Dirty Dancing and Frozen: What Have We Learned in 26 Years? Part 1 of 3

In my earlier post, I made the argument that 1) Dirty Dancing is a disguised fairy tale, and 2) it deserves more consideration than it has previously received. So how about a comparison with one of the most popular fairy tales turned film in recent years?

Here’s the story: two sisters are brought into conflict when the younger sister falls for a man she barely knows. The older sister, who has long craved her father’s approval, goes off and does something seemingly dangerous. In the end it is the younger sister’s bravery that saves the day and allows the audience to reject the mistaken faith in the patriarchy. All the action takes place during the summer in a remote and beautiful resort town.

I hope you can see what I’m getting at.

Of course, there are significant differences between Dirty Dancing and Frozen. Intended audience for example: teens vs. children. Companies involved for another: Vestron, a small independent film studio working mostly with producing Videos vs. Disney (if you’ve heard of them?). I’m not arguing that these differences don’t matter, but I think despite the outward appearance of dissimilarity there’s something to be learned from comparing these two movies.

Specifically we may learn the trajectory that representation of female characters and female desire has taken in cinema. We may also discover what “strategies” (if so vulgar a term can be used) might be considered for future film endeavors.

Supporting Female Characters and Female Desire

Let’s begin with a comparison of the main characters focusing both on their depictions and storylines.

In Frozen, the main character is Anna, a young girl (according to the Disney wiki… sigh.) who is daring, extroverted and optimistic. She is also very naive and is reminded of her naivete constantly throughout the film. It’s actually pretty exhausting to watch as at every turn she is told that she isn’t smart enough, isn’t strong enough, isn’t correct in her decision. This includes her initial wish to play (thus causing the repression of Elsa’s magic), her choice of husband, her decision to track down Elsa, her attempt to climb the cliff, her confrontation with her sister and then her attempt to save herself by kissing Hans. This isn’t saying that every decision she made was wrong. On the contrary many times her initiative was the only thing driving on the plot, and it is her impetuosity that in the end saved her sister, herself, and the entire kingdom.

What I’m bemoaning, though, are the responses by ever other character. Here are some quotes: “You can’t marry a man you just met.” (I’d also like to point out that 1) Disney has been applauded for overturning this convention which they previously perpetuated for some fifty years 2) love as magic is really a kind of integral part of fairy tales and shouldn’t in and of itself be condemned); “Anna, no. It’s too dangerous.”; “Stop talking”; “I don’t trust your judgment”. I could go on, but I think you get the point.

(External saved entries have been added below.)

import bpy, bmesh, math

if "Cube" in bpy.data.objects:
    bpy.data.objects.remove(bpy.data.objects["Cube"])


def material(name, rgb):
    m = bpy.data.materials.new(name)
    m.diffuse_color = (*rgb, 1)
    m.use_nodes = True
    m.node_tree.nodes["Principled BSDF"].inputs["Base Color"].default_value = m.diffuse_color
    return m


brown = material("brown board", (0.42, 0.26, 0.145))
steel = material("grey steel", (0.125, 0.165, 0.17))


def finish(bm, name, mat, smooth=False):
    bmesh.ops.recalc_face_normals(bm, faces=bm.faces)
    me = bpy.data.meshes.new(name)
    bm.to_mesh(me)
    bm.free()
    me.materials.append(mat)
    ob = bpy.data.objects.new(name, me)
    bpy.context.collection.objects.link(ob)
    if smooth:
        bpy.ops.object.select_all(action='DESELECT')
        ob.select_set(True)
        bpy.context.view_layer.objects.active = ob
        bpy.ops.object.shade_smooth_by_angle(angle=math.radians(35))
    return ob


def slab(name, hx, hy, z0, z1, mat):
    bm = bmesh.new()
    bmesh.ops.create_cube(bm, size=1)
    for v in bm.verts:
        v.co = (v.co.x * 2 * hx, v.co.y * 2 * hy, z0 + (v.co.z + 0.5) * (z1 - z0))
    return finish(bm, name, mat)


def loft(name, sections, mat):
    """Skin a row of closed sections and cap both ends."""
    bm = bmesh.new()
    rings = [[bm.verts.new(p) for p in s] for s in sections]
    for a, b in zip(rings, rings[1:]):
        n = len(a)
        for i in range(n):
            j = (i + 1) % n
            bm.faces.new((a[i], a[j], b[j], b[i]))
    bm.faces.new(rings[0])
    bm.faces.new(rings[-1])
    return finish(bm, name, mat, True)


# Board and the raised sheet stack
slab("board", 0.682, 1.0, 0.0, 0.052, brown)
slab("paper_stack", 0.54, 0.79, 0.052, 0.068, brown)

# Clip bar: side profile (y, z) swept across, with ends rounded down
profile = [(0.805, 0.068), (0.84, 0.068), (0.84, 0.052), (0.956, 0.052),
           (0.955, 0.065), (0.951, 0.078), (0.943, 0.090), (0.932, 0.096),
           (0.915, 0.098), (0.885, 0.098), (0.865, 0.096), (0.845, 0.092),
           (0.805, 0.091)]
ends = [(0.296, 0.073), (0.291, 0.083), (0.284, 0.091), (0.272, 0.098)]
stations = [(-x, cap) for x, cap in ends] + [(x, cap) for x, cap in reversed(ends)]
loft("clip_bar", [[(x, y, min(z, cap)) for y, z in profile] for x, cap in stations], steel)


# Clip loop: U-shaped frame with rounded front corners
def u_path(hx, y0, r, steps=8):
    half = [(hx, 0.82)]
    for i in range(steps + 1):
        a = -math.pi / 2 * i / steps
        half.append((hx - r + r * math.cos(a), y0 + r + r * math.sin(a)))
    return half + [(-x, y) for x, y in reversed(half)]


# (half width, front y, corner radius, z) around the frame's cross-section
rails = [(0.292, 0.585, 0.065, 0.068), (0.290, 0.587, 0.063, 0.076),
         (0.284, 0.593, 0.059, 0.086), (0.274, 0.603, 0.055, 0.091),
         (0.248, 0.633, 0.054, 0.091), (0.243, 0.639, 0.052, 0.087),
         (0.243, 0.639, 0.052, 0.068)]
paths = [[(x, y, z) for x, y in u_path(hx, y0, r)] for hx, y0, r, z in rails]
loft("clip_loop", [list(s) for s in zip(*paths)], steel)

Let’s compare this with Dirty Dancing. Again we’ve got a young girl, Baby, who is bold and daring. The first night she’s at the Kellerman’s she sneaks out to the staff quarters.

I can't not see this as a Citizen Kane reference.

I can’t not see this as a Citizen Kane reference.

Here’s a rundown of some of the major action Baby takes in the film: she obtains money to get Penny an abortion; she fills in for Penny in the mambo; she gets her father when the abortion goes wrong; she initiates a relationship with Johnny; she gives Johnny an alibi; she dances at the conclusion of the film (of course). Again, maybe these weren’t always the best choices, but they worked in the context of the film and more importantly…

BABY WAS SUPPORTED IN ALMOST ALL OF HER ACTIONS. She get’s the money and, yeah, Johnny is snotty about it, but he also points out that Penny should take it. Here’s only one of the many lines from Johnny showing his support for her choices: “I’ve never known anyone like you. You think you can make the world better. Somebody’s lost, you find them. Somebody’s bleeding–” “I go get my daddy…” “That took a lot of guts to go to him!” Look at that validation! It’s so wonderful to see characters supporting each other and a female character not being questioned at every turn.

Baby, in contrast with Anna, is supported both in the script and by the plot in general in her desire for Johnny and in her decisions and action. This, to me, is a much stronger storyline for female characters. It is true that in Dirty Dancing Baby’s father questions her actions, but that has to do with my second point of comparison between these two films.

BUT since this post is getting out of hand, you’ll have to wait for the second installation! Stay tuned for Frozen vs. Dirty Dancing on representing and overturning the patriarchy!